by Peter Scamardo
Twenty seconds. That was all that remained. Twenty seconds to move the ball and try to score.
Twenty seconds to keep the streak alive and get out on top.
Twenty seconds, no more, no less.
Following four quarters of hardship and struggle, the Eagles found themselves facing a two-point
deficit to their arch rivals Strake Jesuit.
The Eagles offense had been sputtering all night, players were dropping balls and drives were ending
with no points gained.
“All in all we moved the ball out of some dicey situations, close to the goal line,” head coach Tim
Fitzpatrick said. “We were able to make our first downs and keep their offense off the field.”
“Just a lot of self-inflicted drive killing mistakes, penalties, dropped balls, penalties are a real
problem. But the one shining light is we didn’t turn the ball over, with the exception of turning over
on downs,” Fitzpatrick said.
The defense meanwhile was as stout as ever, forcing the Crusaders to punt the ball away eight times
and giving the offense a chance to win the game.
“We’re making our opponent work for it,” Fitzpatrick said. “The defense bent but didn’t break, we
gave up one big play which could have been the difference, but we try to minimize the big plays and
make our opponents march the field.”
That one big play was a fourth down touchdown pass from Zach Zubia to Christian McStravick in the
second quarter. This led to Jesuit taking the 7-3 lead, which would remain the score for most of the
“The game was very intense because it’s Strake and it’s a huge rivalry and since the game was close
the whole time it made it even more intense,” junior quarterback Michael Keating said. “It was
frustrating because as an offense we thought we could score a lot more, but we had a lot of mistakes
As the clock continued to click, the student section continued to worry that the Eagles might not be
able to pull it out.
A field goal would have cut the deficit to one point but it fell short of the posts.
The seemed-to-be game-saving drive started with a ridiculous, Johnny Manzielesque third-down
scramble deep in Eagle territory.
On the following third down Keating was in the midst of being sacked by three Jesuit defenders.
Keating was able to ditch the pass off to Champion who proceeded to rumble to the three yard line.
Two plays later the Eagles had willed themselves to the one yard line with two minutes to go. But it
would not be so as Strake held on for the goal line stand.
The Crusaders rejoiced, and the Eagles sideline was stunned.

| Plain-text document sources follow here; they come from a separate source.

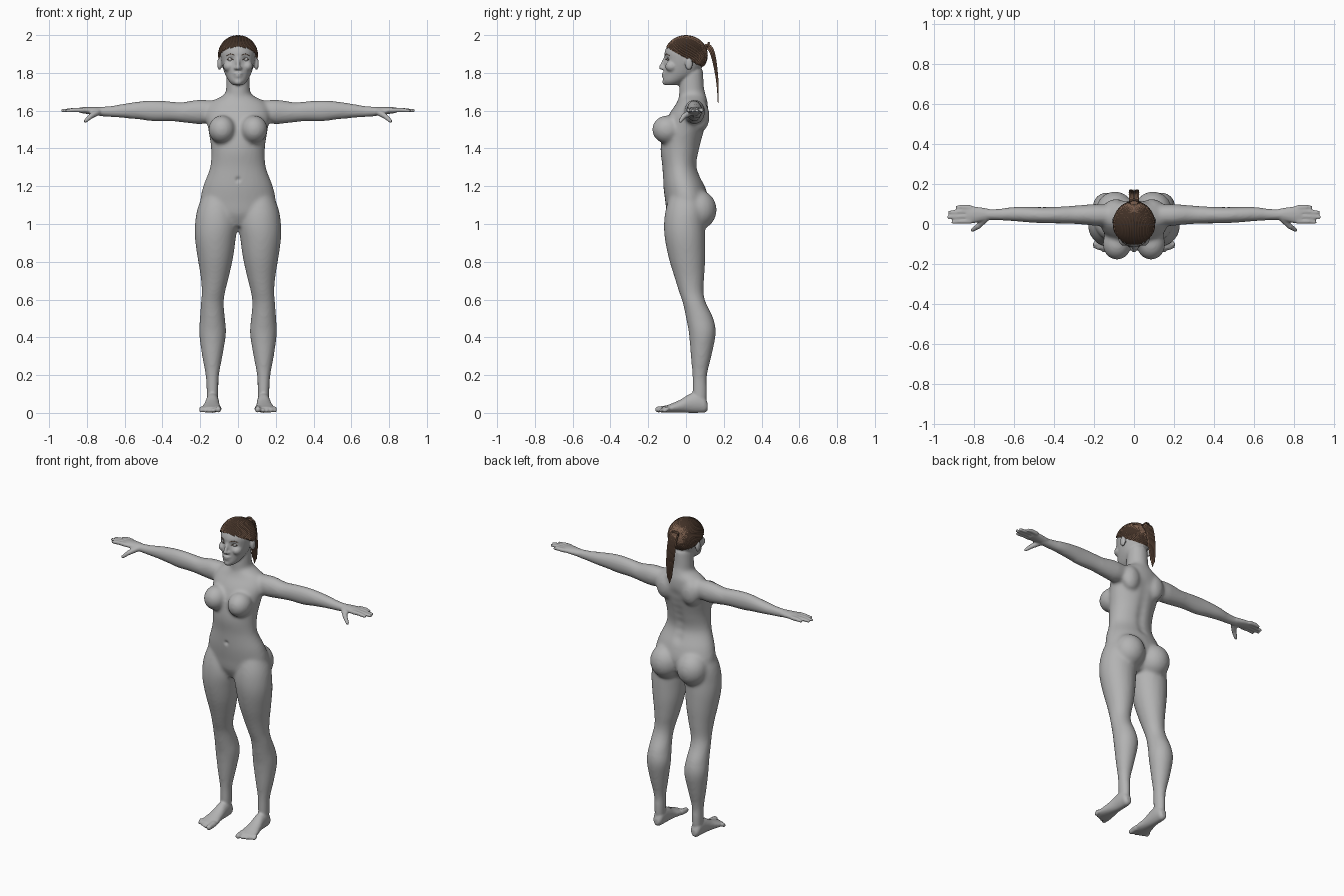
import bpy, bmesh, math
from mathutils import Vector, Matrix
from mathutils.bvhtree import BVHTree

cube = bpy.data.objects.get("Cube")
if cube:
    bpy.data.objects.remove(cube, do_unlink=True)


def material(name, rgb):
    mat = bpy.data.materials.new(name)
    mat.use_nodes = True
    mat.diffuse_color = (*rgb, 1)
    node = next(n for n in mat.node_tree.nodes if n.type == 'BSDF_PRINCIPLED')
    node.inputs["Base Color"].default_value = (*rgb, 1)
    return mat


GREY = material("plain grey", (.45, .45, .45))
BROWN = material("hair brown", (.2, .115, .075))
DARK = material("dark hair brown", (.1, .058, .038))


def add_object(name, data, mat):
    obj = bpy.data.objects.new(name, data)
    bpy.context.scene.collection.objects.link(obj)
    data.materials.clear()
    data.materials.append(mat)
    return obj


def add_mesh(name, bm, mat):
    bmesh.ops.recalc_face_normals(bm, faces=bm.faces)
    mesh = bpy.data.meshes.new(name)
    bm.to_mesh(mesh)
    bm.free()
    for poly in mesh.polygons:
        poly.use_smooth = True
    return add_object(name, mesh, mat)


def realise(obj):
    """Turn modifiers or curve bevels into a plain smooth mesh."""
    graph = bpy.context.evaluated_depsgraph_get()
    mesh = bpy.data.meshes.new_from_object(obj.evaluated_get(graph))
    name, mat = obj.name, obj.data.materials[0]
    bpy.data.objects.remove(obj, do_unlink=True)
    for poly in mesh.polygons:
        poly.use_smooth = True
    return add_object(name, mesh, mat)


def fuse(name, bm, voxel, rounds):
    """Merge overlapping shells into one soft skin."""
    obj = add_mesh(name, bm, GREY)
    remesh = obj.modifiers.new("Remesh", 'REMESH')
    remesh.mode = 'VOXEL'
    remesh.voxel_size = voxel
    smooth = obj.modifiers.new("Smooth", 'SMOOTH')
    smooth.factor = .5
    smooth.iterations = rounds
    return realise(obj)


def spline(a, b, c, d, t):
    return b + .5 * t * (c - a + t * (2 * a - 5 * b + 4 * c - d + t * (3 * (b - c) + d - a)))


def loft(bm, axis, rows, side=1, sides=28, steps=5):
    """Rows hold a station along the axis, then min and max on the other two axes."""
    fine = []
    for i in range(len(rows) - 1):
        around = [rows[max(0, min(len(rows) - 1, i + k))] for k in (-1, 0, 1, 2)]
        fine += [[spline(*vals, j / steps) for vals in zip(*around)] for j in range(steps)]
    fine.append(rows[-1])
    rings = []
    for t, a0, a1, b0, b1 in fine:
        ring = []
        for k in range(sides):
            ang = math.tau * k / sides
            p = [(a0 + a1) / 2 + (a1 - a0) / 2 * math.cos(ang),
                 (b0 + b1) / 2 + (b1 - b0) / 2 * math.sin(ang)]
            p.insert("XYZ".index(axis), t)
            ring.append(bm.verts.new((p[0] * side, p[1], p[2])))
        rings.append(ring)
    for low, high in zip(rings, rings[1:]):
        for k in range(sides):
            n = (k + 1) % sides
            bm.faces.new((low[k], low[n], high[n], high[k]))
    bm.faces.new(rings[0])
    bm.faces.new(rings[-1])


def ball(bm, centre, radii, side=1, sides=20):
    (x, y, z), (rx, ry, rz) = centre, radii
    rows = []
    for i in range(15):
        ang = .04 + (math.pi - .08) * i / 14
        w = math.sin(ang)
        rows.append((z - rz * math.cos(ang), x - rx * w, x + rx * w, y - ry * w, y + ry * w))
    loft(bm, 'Z', rows, side, sides, 1)


def bone(bm, p, q, r1, r2, side=1):
    """Rounded tapering rod from p to q."""
    p, q = (Vector((v[0] * side, v[1], v[2])) for v in (p, q))
    turn = (q - p).to_track_quat('Z', 'Y').to_matrix().to_4x4()
    bmesh.ops.create_cone(bm, cap_ends=True, segments=16, radius1=r1, radius2=r2,
                          depth=(q - p).length, matrix=Matrix.Translation((p + q) / 2) @ turn)
    ball(bm, p, (r1, r1, r1))
    ball(bm, q, (r2, r2, r2))


def strands(name, paths, radius, mat, tip=1):
    curve = bpy.data.curves.new(name, 'CURVE')
    curve.dimensions = '3D'
    curve.bevel_depth = radius
    curve.bevel_resolution = 1
    curve.use_fill_caps = True
    curve.resolution_u = 3
    for path in paths:
        line = curve.splines.new('NURBS')
        line.points.add(len(path) - 1)
        line.use_endpoint_u = True
        line.order_u = 4
        for i, (pt, p) in enumerate(zip(line.points, path)):
            pt.co = (*p, 1)
            pt.radius = 1 + (tip - 1) * i / (len(path) - 1)
    realise(add_object(name, curve, mat))


# Torso and neck
bm = bmesh.new()
loft(bm, 'Z', [(.99, -.1, .1, -.07, .06), (1.05, -.18, .18, -.1, .1), (1.12, -.2, .2, -.11, .12),
               (1.2, -.185, .185, -.12, .1), (1.3, -.148, .148, -.125, .06),
               (1.4, -.143, .143, -.135, .075), (1.5, -.158, .158, -.12, .1),
               (1.58, -.17, .17, -.09, .115), (1.64, -.15, .15, -.05, .115),
               (1.68, -.08, .08, -.035, .105), (1.7, -.06, .06, -.03, .1)])
loft(bm, 'Z', [(1.6, -.08, .08, -.04, .1), (1.67, -.067, .067, -.038, .1),
               (1.73, -.063, .063, -.036, .095), (1.82, -.06, .06, -.03, .09)])

for s in (1, -1):
    # Chest, hips and shoulder blades
    ball(bm, (.085, -.1, 1.5), (.072, .08, .075), s)
    ball(bm, (.095, .065, 1.075), (.097, .098, .105), s)
    ball(bm, (.09, .08, 1.57), (.06, .045, .08), s)
    # Legs
    loft(bm, 'Z', [(.05, .105, .165, .035, .11), (.12, .103, .167, .033, .112),
                   (.2, .1, .172, .033, .112), (.3, .082, .19, .025, .135),
                   (.42, .063, .206, .015, .158), (.5, .069, .202, 0, .145),
                   (.58, .075, .197, -.017, .107), (.64, .068, .192, -.037, .093),
                   (.72, .048, .198, -.062, .097), (.82, .026, .214, -.092, .102),
                   (.92, .012, .228, -.112, .102), (1, .002, .228, -.117, .1),
                   (1.08, .01, .215, -.107, .1), (1.17, .03, .18, -.08, .08)], s)
    # Arms
    loft(bm, 'X', [(.06, 0, .09, 1.55, 1.65), (.18, -.01, .1, 1.53, 1.658),
                   (.23, -.005, .098, 1.53, 1.656), (.3, 0, .092, 1.538, 1.645),
                   (.36, .002, .088, 1.543, 1.65), (.45, .003, .085, 1.543, 1.655),
                   (.52, .007, .086, 1.552, 1.65), (.6, .013, .086, 1.56, 1.638),
                   (.68, .018, .077, 1.566, 1.625), (.76, .018, .075, 1.572, 1.62)], s)
base = fuse("body_base", bm, .01, 9)

# Hands, feet and head
bm = bmesh.new()
for s in (1, -1):
    loft(bm, 'X', [(.7, .025, .07, 1.575, 1.618), (.75, .015, .08, 1.577, 1.62),
                   (.8, .005, .088, 1.583, 1.62), (.835, .003, .09, 1.588, 1.617)], s)
    for i, reach in enumerate((.905, .928, .923, .885)):
        y = .013 + i * .023
        knuckle = (.86, y + .001 * i, 1.604)
        bone(bm, (.82, y, 1.603), knuckle, .013, .012, s)
        bone(bm, knuckle, (reach, y + .002 * i - .004, 1.6), .012, .009, s)
    bone(bm, (.745, .025, 1.592), (.78, -.012, 1.57), .018, .014, s)
    bone(bm, (.78, -.012, 1.57), (.808, -.03, 1.545), .014, .01, s)
    loft(bm, 'Y', [(-.125, .098, .19, .002, .032), (-.085, .088, .195, .001, .046),
                   (-.03, .096, .182, .001, .07), (.02, .1, .172, 0, .1),
                   (.07, .102, .168, 0, .11), (.1, .107, .163, .002, .085),
                   (.115, .12, .15, .015, .05)], s)
    for i in range(5):
        r = .018 if i == 0 else .0125
        x = .105 + .021 * i + (.005 if i else 0)
        bone(bm, (x, -.1, .022), (x, -.148 + .009 * i, r), r, r * .9, s)
    # Ears and cheeks
    ball(bm, (.098, .015, 1.848), (.012, .021, .034), s)
    ball(bm, (.048, -.075, 1.835), (.03, .035, .03), s)

loft(bm, 'Z', [(1.735, -.025, .025, -.112, -.04), (1.755, -.047, .047, -.122, 0),
               (1.79, -.067, .067, -.12, .06), (1.83, -.081, .081, -.117, .085),
               (1.87, -.09, .09, -.114, .097), (1.91, -.093, .093, -.113, .1),
               (1.95, -.082, .082, -.095, .088), (1.975, -.06, .06, -.066, .065),
               (1.987, -.03, .03, -.03, .03)])
# Nose, lips and chin
bone(bm, (0, -.108, 1.88), (0, -.133, 1.828), .009, .011)
for x in (-.012, .012):
    ball(bm, (x, -.12, 1.824), (.009, .012, .009))
ball(bm, (0, -.118, 1.795), (.024, .012, .006))
ball(bm, (0, -.117, 1.782), (.021, .012, .007))
ball(bm, (0, -.108, 1.752), (.022, .018, .016))
# Join with the softened base
bm.from_mesh(base.data)
bpy.data.objects.remove(base, do_unlink=True)
body = fuse("body", bm, .0063, 2)

# Sculpted hollows: eye sockets, navel and spine
hollows = [(Vector((x, -.11, 1.872)), .011, .017) for x in (-.04, .04)]
hollows += [(Vector((0, -.125, 1.235)), .01, .012)]
hollows += [(Vector((0, .1 - .035 * math.sin((z - 1.2) * 8), z)), -.008, .03)
            for z in (1.25, 1.3, 1.35, 1.4, 1.45, 1.5, 1.55)]
for v in body.data.vertices:
    co = v.co.copy()
    if co.z > 1.1 and abs(co.x) < .1:
        for centre, push, size in hollows:
            gap = (co - centre).length_squared / size ** 2
            if gap < 9:
                v.co.y += push * math.exp(-gap)
bm = bmesh.new()
bm.from_mesh(body.data)
tree = BVHTree.FromBMesh(bm)
bm.free()

# Eyes, lashes and brows
bm = bmesh.new()
for s in (1, -1):
    ball(bm, (.04, -.084, 1.872), (.017, .016, .014), s)
add_mesh("eyes", bm, GREY)


def face_line(s, height, arch, inner, outer, lift):
    path = []
    for i in range(7):
        x = s * (inner + (outer - inner) * i / 6)
        z = height + arch * math.sin(math.pi * i / 6)
        hit = tree.ray_cast(Vector((x, -1, z)), Vector((0, 1, 0)))[0]
        path.append((x, (hit.y if hit else -.09) - lift, z))
    return path


strands("eyelashes", [face_line(s, 1.87, .006, .026, .058, .003) for s in (1, -1)], .0022, DARK)
strands("eyebrows", [face_line(s, 1.892, .008, .018, .06, 0) for s in (1, -1)], .002, BROWN)

# Hair cap, trimmed along the hairline
CENTRE, SIZE = Vector((0, 0, 1.894)), Vector((.102, .111, .102))
SLOPE = .55
bm = bmesh.new()
ball(bm, CENTRE, SIZE, sides=32)
bmesh.ops.bisect_plane(bm, geom=bm.verts[:] + bm.edges[:] + bm.faces[:], clear_inner=True,
                       plane_co=(0, -.1, 1.932), plane_no=(0, SLOPE, 1))
add_mesh("hair_cap", bm, DARK)

# Combed strands run from the hairline to the tie
tie = Vector((0, .92, .38)).normalized()
across = Vector((1, 0, 0))
upward = across.cross(tie)
paths = []
for i in range(76):
    ang = math.tau * i / 76
    outward = across * math.cos(ang) + upward * math.sin(ang)
    path = []
    for step in range(1, 30):
        turn = step * .1
        p = CENTRE + (tie * math.cos(turn) + outward * math.sin(turn)) * SIZE
        if p.z < 1.932 - SLOPE * (p.y + .1):
            break
        path.append(p)
    if len(path) > 3:
        paths.append(path)
strands("hair_strands", paths, .0045, BROWN)

# Ponytail and its tie
tail = []
for i in range(-3, 4):
    for layer in (-1, 0, 1):
        x, y = i * .007, layer * .008
        tail.append([(x * .5, .095, 1.937 + y), (x, .122 + y, 1.95 + y), (x, .145 + y, 1.9),
                     (x * 1.1, .158 + y * .7, 1.82), (x, .169 + y * .3, 1.74),
                     (x * .7, .17, 1.64 + .012 * abs(i))])
strands("ponytail", tail, .007, BROWN, .25)
ring = [(.021 * math.cos(a), .113 + .008 * math.sin(a), 1.94 + .019 * math.sin(a))
        for a in (math.tau * k / 16 for k in range(17))]
strands("hair_tie", [ring], .006, DARK)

While it seemed inevitable that the
Eagles would take the lead on this goal-line stand, the stars were not aligned.
The defense was again able to hold Jesuit to a three and out. The Crusaders elected to take a safety

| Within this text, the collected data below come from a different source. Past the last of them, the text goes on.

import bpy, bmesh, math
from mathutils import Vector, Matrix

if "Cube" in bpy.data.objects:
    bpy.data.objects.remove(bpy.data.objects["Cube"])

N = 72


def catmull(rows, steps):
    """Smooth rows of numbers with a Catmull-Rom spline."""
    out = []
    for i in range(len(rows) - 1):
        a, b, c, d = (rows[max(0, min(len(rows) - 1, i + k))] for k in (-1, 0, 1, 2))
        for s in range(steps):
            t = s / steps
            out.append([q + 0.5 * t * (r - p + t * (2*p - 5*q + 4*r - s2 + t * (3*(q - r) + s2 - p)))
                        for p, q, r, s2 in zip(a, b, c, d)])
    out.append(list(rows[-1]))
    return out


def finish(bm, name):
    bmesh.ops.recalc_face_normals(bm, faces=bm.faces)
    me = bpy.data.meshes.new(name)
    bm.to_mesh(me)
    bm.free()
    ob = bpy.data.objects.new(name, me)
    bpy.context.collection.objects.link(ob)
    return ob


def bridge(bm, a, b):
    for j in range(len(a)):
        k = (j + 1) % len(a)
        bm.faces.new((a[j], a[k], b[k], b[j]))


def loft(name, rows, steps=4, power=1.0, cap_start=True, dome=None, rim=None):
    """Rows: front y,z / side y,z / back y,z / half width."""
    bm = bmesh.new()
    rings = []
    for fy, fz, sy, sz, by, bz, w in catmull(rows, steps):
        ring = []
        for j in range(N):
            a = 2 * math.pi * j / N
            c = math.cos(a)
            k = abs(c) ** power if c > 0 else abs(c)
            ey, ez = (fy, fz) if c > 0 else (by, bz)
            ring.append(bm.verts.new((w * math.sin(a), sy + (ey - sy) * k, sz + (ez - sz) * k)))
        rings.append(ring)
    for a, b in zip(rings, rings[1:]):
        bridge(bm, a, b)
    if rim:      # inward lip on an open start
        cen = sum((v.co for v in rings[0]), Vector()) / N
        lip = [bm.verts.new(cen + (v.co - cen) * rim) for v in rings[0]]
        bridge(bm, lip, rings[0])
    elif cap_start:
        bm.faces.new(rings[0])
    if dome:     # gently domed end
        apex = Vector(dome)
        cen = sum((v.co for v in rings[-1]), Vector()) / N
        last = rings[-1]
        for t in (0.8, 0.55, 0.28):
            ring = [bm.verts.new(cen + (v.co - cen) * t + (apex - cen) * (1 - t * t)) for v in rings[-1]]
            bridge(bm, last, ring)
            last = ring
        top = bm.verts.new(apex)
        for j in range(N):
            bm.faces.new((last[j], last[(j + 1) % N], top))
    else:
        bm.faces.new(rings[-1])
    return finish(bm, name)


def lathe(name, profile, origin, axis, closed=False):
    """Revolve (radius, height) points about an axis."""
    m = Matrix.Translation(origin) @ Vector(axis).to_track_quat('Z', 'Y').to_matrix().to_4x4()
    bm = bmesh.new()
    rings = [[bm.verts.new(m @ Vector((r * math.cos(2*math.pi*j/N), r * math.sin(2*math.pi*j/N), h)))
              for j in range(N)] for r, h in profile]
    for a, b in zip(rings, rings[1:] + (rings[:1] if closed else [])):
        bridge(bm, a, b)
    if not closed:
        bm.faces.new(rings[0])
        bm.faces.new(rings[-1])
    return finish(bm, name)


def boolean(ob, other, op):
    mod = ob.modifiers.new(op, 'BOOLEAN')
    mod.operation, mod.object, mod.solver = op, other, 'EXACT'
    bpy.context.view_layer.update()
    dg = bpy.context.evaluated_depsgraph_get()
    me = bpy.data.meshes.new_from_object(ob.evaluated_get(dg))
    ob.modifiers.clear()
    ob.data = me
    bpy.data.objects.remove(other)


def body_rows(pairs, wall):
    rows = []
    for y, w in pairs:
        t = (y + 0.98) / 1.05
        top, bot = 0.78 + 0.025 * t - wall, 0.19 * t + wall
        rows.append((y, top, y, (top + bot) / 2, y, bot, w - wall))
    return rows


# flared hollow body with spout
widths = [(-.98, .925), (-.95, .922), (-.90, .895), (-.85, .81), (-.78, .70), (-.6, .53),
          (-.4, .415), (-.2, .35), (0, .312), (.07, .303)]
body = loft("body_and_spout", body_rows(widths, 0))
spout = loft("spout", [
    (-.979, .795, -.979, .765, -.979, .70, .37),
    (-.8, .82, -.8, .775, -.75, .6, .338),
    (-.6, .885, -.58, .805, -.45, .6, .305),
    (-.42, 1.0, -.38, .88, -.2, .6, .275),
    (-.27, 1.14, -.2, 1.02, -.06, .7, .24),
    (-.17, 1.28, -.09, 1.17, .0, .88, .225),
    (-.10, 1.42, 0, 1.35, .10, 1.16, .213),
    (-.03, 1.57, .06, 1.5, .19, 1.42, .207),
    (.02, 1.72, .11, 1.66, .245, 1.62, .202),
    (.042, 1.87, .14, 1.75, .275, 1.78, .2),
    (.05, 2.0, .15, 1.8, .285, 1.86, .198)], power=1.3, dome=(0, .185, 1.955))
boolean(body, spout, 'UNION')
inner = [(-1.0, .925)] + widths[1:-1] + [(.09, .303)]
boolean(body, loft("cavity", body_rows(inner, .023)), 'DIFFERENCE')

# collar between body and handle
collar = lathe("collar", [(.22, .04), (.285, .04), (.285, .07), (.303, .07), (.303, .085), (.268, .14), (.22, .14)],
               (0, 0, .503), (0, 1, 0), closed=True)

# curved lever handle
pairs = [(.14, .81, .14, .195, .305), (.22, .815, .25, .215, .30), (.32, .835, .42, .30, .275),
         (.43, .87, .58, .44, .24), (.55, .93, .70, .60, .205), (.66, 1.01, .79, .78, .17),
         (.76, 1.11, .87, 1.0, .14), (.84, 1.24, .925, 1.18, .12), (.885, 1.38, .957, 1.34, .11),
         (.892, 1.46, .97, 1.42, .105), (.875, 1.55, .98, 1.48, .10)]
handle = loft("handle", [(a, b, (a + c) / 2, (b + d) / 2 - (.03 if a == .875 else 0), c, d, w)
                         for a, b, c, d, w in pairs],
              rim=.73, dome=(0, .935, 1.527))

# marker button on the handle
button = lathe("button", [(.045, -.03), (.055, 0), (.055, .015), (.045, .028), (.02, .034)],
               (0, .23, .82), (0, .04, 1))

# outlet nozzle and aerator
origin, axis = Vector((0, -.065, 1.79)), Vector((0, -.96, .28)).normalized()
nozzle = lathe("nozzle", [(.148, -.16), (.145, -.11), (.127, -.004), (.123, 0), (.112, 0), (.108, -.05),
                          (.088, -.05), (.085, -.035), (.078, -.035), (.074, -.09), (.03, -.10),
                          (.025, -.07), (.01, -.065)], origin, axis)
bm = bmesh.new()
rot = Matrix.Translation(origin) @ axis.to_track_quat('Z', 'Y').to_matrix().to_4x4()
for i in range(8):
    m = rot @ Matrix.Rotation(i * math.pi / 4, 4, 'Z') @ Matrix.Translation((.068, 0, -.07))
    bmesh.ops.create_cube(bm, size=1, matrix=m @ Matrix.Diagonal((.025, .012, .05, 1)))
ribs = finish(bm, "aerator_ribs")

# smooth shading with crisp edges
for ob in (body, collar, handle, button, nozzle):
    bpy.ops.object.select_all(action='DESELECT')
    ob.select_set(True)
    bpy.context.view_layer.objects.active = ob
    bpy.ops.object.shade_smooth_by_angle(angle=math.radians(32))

allowing a safe kick off.
With twenty seconds remaining, junior David Jones returned the kick to the fifty yard line with only

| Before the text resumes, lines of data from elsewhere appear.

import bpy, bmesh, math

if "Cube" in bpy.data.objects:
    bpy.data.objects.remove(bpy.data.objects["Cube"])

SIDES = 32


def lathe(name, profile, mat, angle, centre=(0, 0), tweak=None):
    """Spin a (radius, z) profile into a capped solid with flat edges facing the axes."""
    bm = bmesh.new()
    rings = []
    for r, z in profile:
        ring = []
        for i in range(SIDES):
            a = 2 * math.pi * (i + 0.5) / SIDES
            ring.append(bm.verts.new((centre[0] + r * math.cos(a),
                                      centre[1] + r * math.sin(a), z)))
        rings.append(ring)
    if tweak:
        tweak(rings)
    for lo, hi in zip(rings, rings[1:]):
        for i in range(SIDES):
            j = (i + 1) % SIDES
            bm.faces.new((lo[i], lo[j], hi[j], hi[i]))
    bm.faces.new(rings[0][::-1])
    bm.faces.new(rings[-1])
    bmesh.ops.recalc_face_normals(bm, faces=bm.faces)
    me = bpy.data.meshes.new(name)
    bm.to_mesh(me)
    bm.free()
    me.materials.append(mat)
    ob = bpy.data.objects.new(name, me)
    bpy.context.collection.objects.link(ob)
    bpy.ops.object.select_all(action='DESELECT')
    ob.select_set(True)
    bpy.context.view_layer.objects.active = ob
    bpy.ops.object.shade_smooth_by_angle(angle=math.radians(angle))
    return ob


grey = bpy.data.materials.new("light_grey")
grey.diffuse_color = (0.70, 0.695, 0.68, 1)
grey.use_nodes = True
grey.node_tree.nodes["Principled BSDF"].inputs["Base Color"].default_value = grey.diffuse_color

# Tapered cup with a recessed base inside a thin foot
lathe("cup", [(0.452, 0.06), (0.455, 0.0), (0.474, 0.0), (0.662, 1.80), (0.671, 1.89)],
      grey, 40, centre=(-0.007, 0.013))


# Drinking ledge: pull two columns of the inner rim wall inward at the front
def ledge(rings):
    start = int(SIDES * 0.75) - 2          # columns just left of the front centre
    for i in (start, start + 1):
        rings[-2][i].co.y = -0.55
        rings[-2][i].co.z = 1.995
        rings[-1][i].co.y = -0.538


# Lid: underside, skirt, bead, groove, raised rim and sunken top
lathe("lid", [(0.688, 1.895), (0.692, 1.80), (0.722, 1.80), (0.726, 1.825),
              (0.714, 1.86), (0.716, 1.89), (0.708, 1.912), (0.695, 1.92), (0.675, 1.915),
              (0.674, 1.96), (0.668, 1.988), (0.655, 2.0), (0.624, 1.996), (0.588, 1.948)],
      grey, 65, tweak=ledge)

fourteen seconds to go.
Keating delivered a strike to wide receiver Landon Malouf, who caught the ball in stride, hurdled
defenders and recieved key blocks from junior William Heck and junior Drew Guidroz, resulting in
stumbling into the endzone, giving the Eagles the lead with :04 remaining.
“When Landon scored, it was unreal because we were expecting to just get in field goal range and
spike the ball to kick the field goal,” Keating said.
Despite a failed point-after conversion the Eagles stopped the Crusaders on the kickoff and the game
The Eagles had escaped Crusader Stadium with a victory for the second time in three years.
For the second year in a row a senior class will graduate from St. Thomas without having ever lost to